2. Relevant equations

3. The attempt at a solution
I have no Idea, is there any chance someone could give me some sort of clue?

Last edited: Nov 6, 2008
2. Nov 6, 2008

seboastien

here is my attempt so far,
(a+b)^n= (n) a^n + (n) a^n-1 b + (n) a^n-2 b^2 + ........... (n) b^n
(0) (1) (2) (n)

3. Nov 6, 2008

seboastien

I don't know what to do!!!
should I use (a+b)(a+b)^n-1?

4. Nov 6, 2008

bowma166

Try rewriting your limit as $$\lim_{n\rightarrow\infty}\exp\left[\ln\left(\left(1+\frac{x}{n}\right)^{n}\right)\right]$$.

From there, I believe, you should try to get it into a form where L'Hôpital's rule will apply.

edit :: Yup, I just worked it out and this works.

Last edited: Nov 6, 2008
5. Nov 7, 2008

morphism

How is exp(x) defined for you?

If it's defined as the inverse of the natural log, then bowma166's method is a good way to approach this problem. But be careful: first you must show that the limit

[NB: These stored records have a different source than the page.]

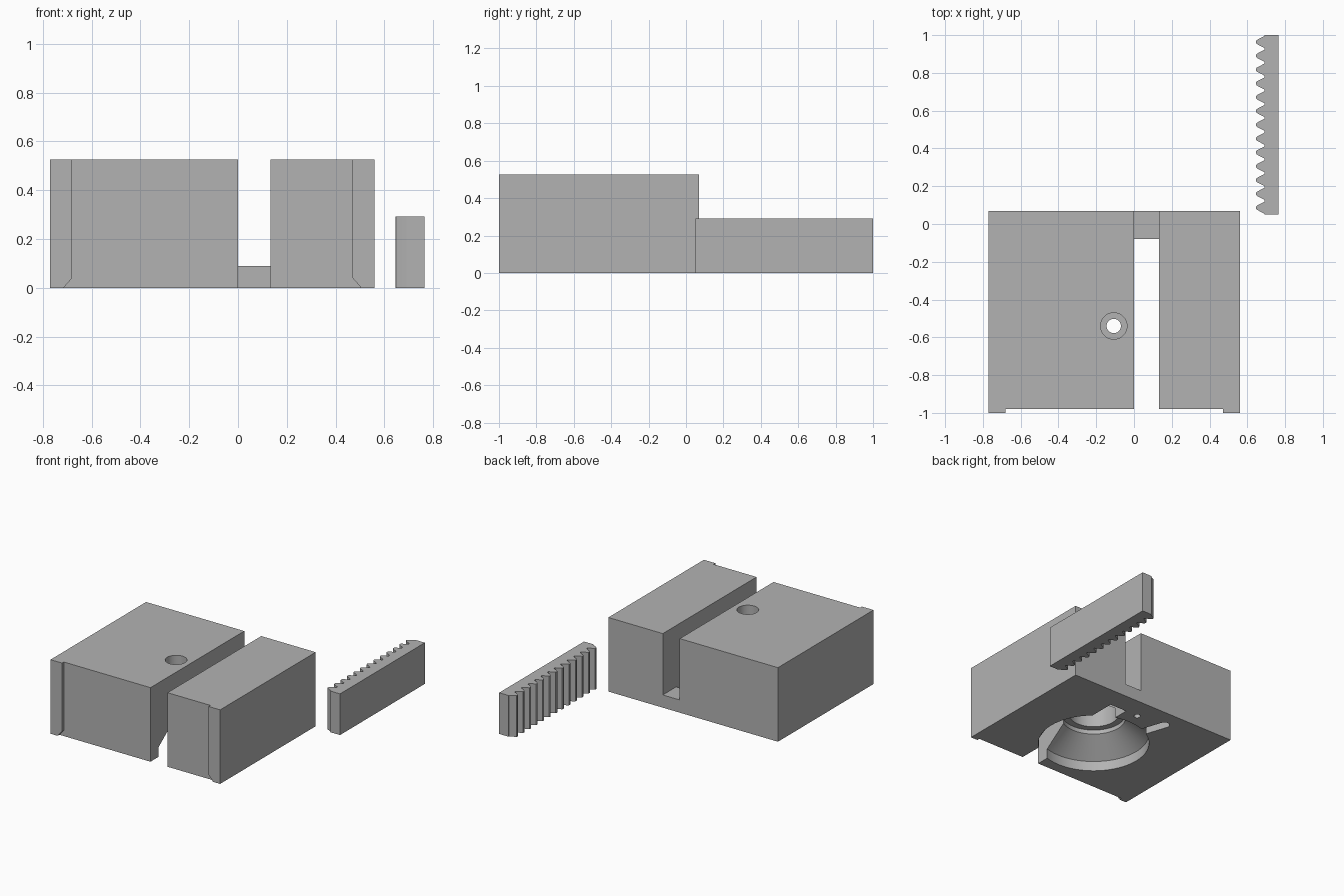
import bpy, bmesh, math
from mathutils import Vector

if "Cube" in bpy.data.objects:
    bpy.data.objects.remove(bpy.data.objects["Cube"], do_unlink=True)

grey = bpy.data.materials.new("plain_grey")
grey.use_nodes = True
grey.diffuse_color = (0.45, 0.45, 0.45, 1)
grey.node_tree.nodes["Principled BSDF"].inputs["Base Color"].default_value = (0.45, 0.45, 0.45, 1)


def make_object(name, bm):
    bmesh.ops.recalc_face_normals(bm, faces=bm.faces)
    mesh = bpy.data.meshes.new(name)
    bm.to_mesh(mesh)
    bm.free()
    mesh.materials.append(grey)
    obj = bpy.data.objects.new(name, mesh)
    bpy.context.collection.objects.link(obj)
    return obj


def prism(name, outline, offset):
    """Closed outline of 3D points pushed along an offset."""
    bm = bmesh.new()
    face = bm.faces.new([bm.verts.new(p) for p in outline])
    made = bmesh.ops.extrude_face_region(bm, geom=[face])["geom"]
    bmesh.ops.translate(bm, vec=offset, verts=[v for v in made if isinstance(v, bmesh.types.BMVert)])
    return make_object(name, bm)


def box(name, x0, x1, y0, y1, z0, z1):
    return prism(name, [(x0, y0, z0), (x1, y0, z0), (x1, y1, z0), (x0, y1, z0)], (0, 0, z1 - z0))


def lathe(name, profile, cx, cy, sides=64):
    """Solid of revolution; the profile starts and ends on the axis."""
    bm = bmesh.new()
    verts = [bm.verts.new((cx + r, cy, z)) for r, z in profile]
    edges = [bm.edges.new(pair) for pair in zip(verts, verts[1:])]
    bmesh.ops.spin(bm, geom=verts + edges, cent=(cx, cy, 0), axis=(0, 0, 1),
                   angle=math.tau, steps=sides)
    bmesh.ops.remove_doubles(bm, verts=bm.verts, dist=1e-5)
    return make_object(name, bm)


def combine(target, other, operation="DIFFERENCE"):
    mod = target.modifiers.new(other.name, "BOOLEAN")
    mod.operation, mod.solver, mod.object = operation, "EXACT", other
    other.hide_render = True
    bpy.context.view_layer.objects.active = target
    bpy.ops.object.modifier_apply(modifier=mod.name)
    bpy.data.objects.remove(other, do_unlink=True)


def smooth(obj):
    bpy.ops.object.select_all(action="DESELECT")
    obj.select_set(True)
    bpy.context.view_layer.objects.active = obj
    bpy.ops.object.shade_smooth_by_angle(angle=math.radians(25))


# Housing block with its footprint; the front lips are left by a recess cut
housing = box("housing", -0.77, 0.56, -1, 0.07, 0, 0.525)
recess = [(-0.715, -0.01), (0.505, -0.01), (0.505, 0), (0.47, 0.04),
          (0.47, 0.6), (-0.68, 0.6), (-0.68, 0.04), (-0.715, 0)]
combine(housing, prism("front_recess", [(x, -1.1, z) for x, z in recess], (0, 0.12, 0)))

# Slot between the jaws, leaving a low bridge at the back
combine(housing, box("slot_upper", 0, 0.133, -1.1, 0.2, 0.09, 0.6))
combine(housing, box("slot_lower", 0, 0.133, -1.1, -0.08, -0.1, 0.2))

# Stepped funnel cavity, screw hole and counterbore
cx, cy = -0.107, -0.54
funnel = [(0, -0.1), (0.364, -0.1), (0.364, 0.07), (0.21, 0.19), (0.21, 0.22),
          (0.165, 0.22), (0.165, 0.36), (0.038, 0.36), (0.038, 0.45),
          (0.07, 0.45), (0.07, 0.6), (0, 0.6)]
combine(housing, lathe("funnel_cavity", funnel, cx, cy))

# Round-ended groove in the underside running out of the cavity
start, end, half = Vector((-0.23, -0.3, -0.05)), Vector((-0.31, -0.06, -0.05)), 0.035
along = (end - start).normalized()
across = Vector((along.y, -along.x, 0))
arc = [end + half * (math.cos(a) * across + math.sin(a) * along)
       for a in (math.pi * i / 12 for i in range(13))]
groove = [start + half * across] + arc + [start - half * across]
combine(housing, prism("groove", groove, (0, 0, 0.13)))

# Small pin hole beside the bridge
pin = [(0, -0.05), (0.022, -0.05), (0.022, 0.06), (0, 0.06)]
combine(housing, lathe("pin_hole", pin, -0.098, -0.085, 20))
smooth(housing)

# Toothed rack: each tooth is a rounded trapezoid repeated along the bar
teeth, y0, y1 = 13, 0.05, 1.0
pitch = (y1 - y0) / teeth
tooth = [(0.07, 0.69), (0.3, 0.657), (0.38, 0.648), (0.5, 0.645),
         (0.62, 0.648), (0.7, 0.657), (0.93, 0.69)]
outline = [(0.765, y1, 0), (0.765, y0, 0), (0.69, y0, 0)]
outline += [(x, y0 + (i + t) * pitch, 0) for i in range(teeth) for t, x in tooth]
outline.append((0.69, y1, 0))
rack = prism("toothed_rack", outline, (0, 0, 0.292))
smooth(rack)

$$\lim_{n \to \infty} \left(1 + \frac{x}{n}\right)^n$$

exists, for all x.